### YOUR OBJECTIVE
Every entry, start to finish, should be printed verbatim without pictures.

### DATA EXCERPTS

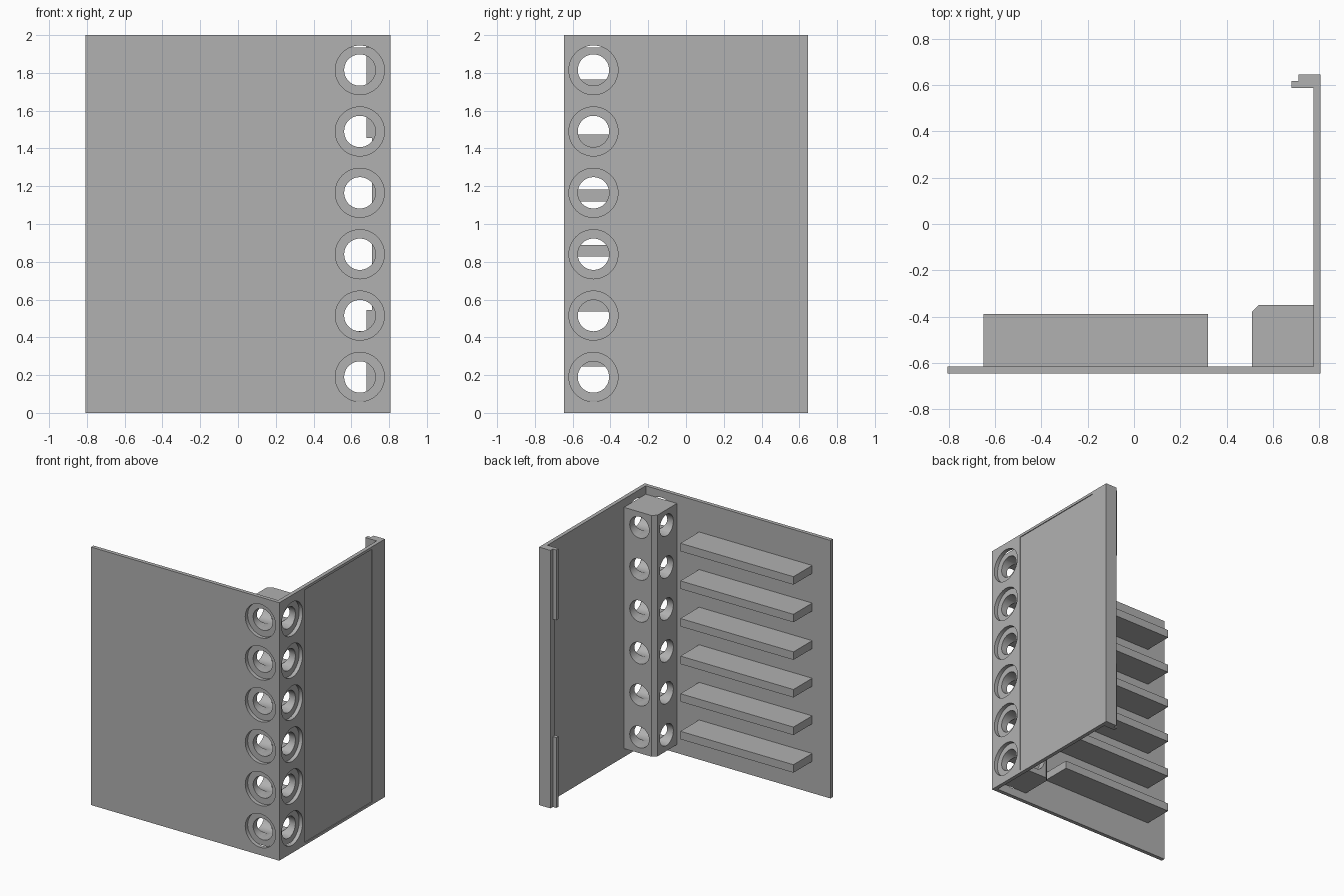
import bpy, bmesh, math
from mathutils import Matrix, Vector

cube = bpy.data.objects.get("Cube")
if cube:
    bpy.data.objects.remove(cube, do_unlink=True)

grey = bpy.data.materials.new("plain grey")
grey.use_nodes = True
colour = (0.44, 0.44, 0.44, 1)
grey.diffuse_color = colour
grey.node_tree.nodes["Principled BSDF"].inputs["Base Color"].default_value = colour

X, Y, H, T = 0.807, 0.647, 2.0, 0.03      # half width, half depth, height, wall
HOLE_X, HOLE_Y = 0.645, -0.49
HOLE_Z = [0.19 + 0.325 * i for i in range(6)]


def finish(name, bm):
    bmesh.ops.recalc_face_normals(bm, faces=bm.faces)
    mesh = bpy.data.meshes.new(name)
    bm.to_mesh(mesh)
    bm.free()
    mesh.materials.append(grey)
    ob = bpy.data.objects.new(name, mesh)
    bpy.context.collection.objects.link(ob)
    return ob


def prism(name, outline, z0, z1):
    bm = bmesh.new()
    face = bm.faces.new([bm.verts.new((x, y, z0)) for x, y in outline])
    up = bmesh.ops.extrude_face_region(bm, geom=[face])["geom"]
    bmesh.ops.translate(bm, vec=(0, 0, z1 - z0),
                        verts=[v for v in up if isinstance(v, bmesh.types.BMVert)])
    return finish(name, bm)


def box(name, x0, x1, y0, y1, z0, z1):
    return prism(name, [(x0, y0), (x1, y0), (x1, y1), (x0, y1)], z0, z1)


def hole_row(name, axis, radius, start, end):
    """Row of six cylinders running along the x or y axis."""
    bm = bmesh.new()
    mid = (start + end) / 2
    for z in HOLE_Z:
        if axis == "X":
            place = Matrix.Translation((mid, HOLE_Y, z)) @ Matrix.Rotation(math.pi / 2, 4, "Y")
        else:
            place = Matrix.Translation((HOLE_X, mid, z)) @ Matrix.Rotation(math.pi / 2, 4, "X")
        bmesh.ops.create_cone(bm, cap_ends=True, segments=48, radius1=radius,
                              radius2=radius, depth=end - start, matrix=place)
    return finish(name, bm)


def cut(ob, cutters):
    for c in cutters:
        mod = ob.modifiers.new("cut", "BOOLEAN")
        mod.operation = "DIFFERENCE"
        mod.solver = "EXACT"
        mod.object = c
    bpy.context.view_layer.update()
    done = ob.evaluated_get(bpy.context.evaluated_depsgraph_get())
    mesh = bpy.data.meshes.new_from_object(done)
    ob.modifiers.clear()
    ob.data = mesh
    for c in cutters:
        bpy.data.objects.remove(c, do_unlink=True)
    bpy.ops.object.select_all(action="DESELECT")
    ob.select_set(True)
    bpy.context.view_layer.objects.active = ob
    bpy.ops.object.shade_smooth_by_angle(angle=math.radians(30))


# L-shaped walls with a folded rear lip
walls = prism("corner_walls", [
    (-X, -Y), (X, -Y), (X, Y), (0.71, Y), (0.71, 0.588),
    (X - T, 0.588), (X - T, T - Y), (-X, T - Y)], 0, H)
cut(walls, [
    hole_row("front_bore", "Y", 0.13, -Y - 0.05, T - Y + 0.001),
    hole_row("side_bore", "X", 0.13, X - T - 0.001, X + 0.05),
    box("side_recess", X - 0.006, X + 0.05, -0.33, 0.49, 0.02, H - 0.02)])

# Corner column, chamfered on its inner edge and drilled both ways
column = prism("drilled_column", [
    (0.51, T - Y), (X - T, T - Y), (X - T, -0.35), (0.54, -0.35), (0.51, -0.38)],
    0.065, H - 0.065)
cut(column, [
    hole_row("front_drill", "Y", 0.083, -0.8, -0.2),
    hole_row("side_drill", "X", 0.083, 0.4, 0.9)])

# Shelves behind the front wall
for i in range(6):
    z = 0.245 + 0.2915 * i
    box(f"shelf_{i + 1}", -0.65, 0.32, T - Y, -0.388, z, z + 0.062)

# Hook tabs on the rear lip
box("lower_hook_tab", 0.68, 0.71, 0.588, 0.618, 0, 0.545)
box("upper_hook_tab", 0.68, 0.71, 0.588, 0.618, 1.455, H)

### SOLUTION FOR THIS PROBLEM
import bpy, bmesh, math
from mathutils import Matrix, Vector

cube = bpy.data.objects.get("Cube")
if cube:
    bpy.data.objects.remove(cube, do_unlink=True)

grey = bpy.data.materials.new("plain grey")
grey.use_nodes = True
colour = (0.44, 0.44, 0.44, 1)
grey.diffuse_color = colour
grey.node_tree.nodes["Principled BSDF"].inputs["Base Color"].default_value = colour

X, Y, H, T = 0.807, 0.647, 2.0, 0.03      # half width, half depth, height, wall
HOLE_X, HOLE_Y = 0.645, -0.49
HOLE_Z = [0.19 + 0.325 * i for i in range(6)]


def finish(name, bm):
    bmesh.ops.recalc_face_normals(bm, faces=bm.faces)
    mesh = bpy.data.meshes.new(name)
    bm.to_mesh(mesh)
    bm.free()
    mesh.materials.append(grey)
    ob = bpy.data.objects.new(name, mesh)
    bpy.context.collection.objects.link(ob)
    return ob


def prism(name, outline, z0, z1):
    bm = bmesh.new()
    face = bm.faces.new([bm.verts.new((x, y, z0)) for x, y in outline])
    up = bmesh.ops.extrude_face_region(bm, geom=[face])["geom"]
    bmesh.ops.translate(bm, vec=(0, 0, z1 - z0),
                        verts=[v for v in up if isinstance(v, bmesh.types.BMVert)])
    return finish(name, bm)


def box(name, x0, x1, y0, y1, z0, z1):
    return prism(name, [(x0, y0), (x1, y0), (x1, y1), (x0, y1)], z0, z1)


def hole_row(name, axis, radius, start, end):
    """Row of six cylinders running along the x or y axis."""
    bm = bmesh.new()
    mid = (start + end) / 2
    for z in HOLE_Z:
        if axis == "X":
            place = Matrix.Translation((mid, HOLE_Y, z)) @ Matrix.Rotation(math.pi / 2, 4, "Y")
        else:
            place = Matrix.Translation((HOLE_X, mid, z)) @ Matrix.Rotation(math.pi / 2, 4, "X")
        bmesh.ops.create_cone(bm, cap_ends=True, segments=48, radius1=radius,
                              radius2=radius, depth=end - start, matrix=place)
    return finish(name, bm)


def cut(ob, cutters):
    for c in cutters:
        mod = ob.modifiers.new("cut", "BOOLEAN")
        mod.operation = "DIFFERENCE"
        mod.solver = "EXACT"
        mod.object = c
    bpy.context.view_layer.update()
    done = ob.evaluated_get(bpy.context.evaluated_depsgraph_get())
    mesh = bpy.data.meshes.new_from_object(done)
    ob.modifiers.clear()
    ob.data = mesh
    for c in cutters:
        bpy.data.objects.remove(c, do_unlink=True)
    bpy.ops.object.select_all(action="DESELECT")
    ob.select_set(True)
    bpy.context.view_layer.objects.active = ob
    bpy.ops.object.shade_smooth_by_angle(angle=math.radians(30))


# L-shaped walls with a folded rear lip
walls = prism("corner_walls", [
    (-X, -Y), (X, -Y), (X, Y), (0.71, Y), (0.71, 0.588),
    (X - T, 0.588), (X - T, T - Y), (-X, T - Y)], 0, H)
cut(walls, [
    hole_row("front_bore", "Y", 0.13, -Y - 0.05, T - Y + 0.001),
    hole_row("side_bore", "X", 0.13, X - T - 0.001, X + 0.05),
    box("side_recess", X - 0.006, X + 0.05, -0.33, 0.49, 0.02, H - 0.02)])

# Corner column, chamfered on its inner edge and drilled both ways
column = prism("drilled_column", [
    (0.51, T - Y), (X - T, T - Y), (X - T, -0.35), (0.54, -0.35), (0.51, -0.38)],
    0.065, H - 0.065)
cut(column, [
    hole_row("front_drill", "Y", 0.083, -0.8, -0.2),
    hole_row("side_drill", "X", 0.083, 0.4, 0.9)])

# Shelves behind the front wall
for i in range(6):
    z = 0.245 + 0.2915 * i
    box(f"shelf_{i + 1}", -0.65, 0.32, T - Y, -0.388, z, z + 0.062)

# Hook tabs on the rear lip
box("lower_hook_tab", 0.68, 0.71, 0.588, 0.618, 0, 0.545)
box("upper_hook_tab", 0.68, 0.71, 0.588, 0.618, 1.455, H)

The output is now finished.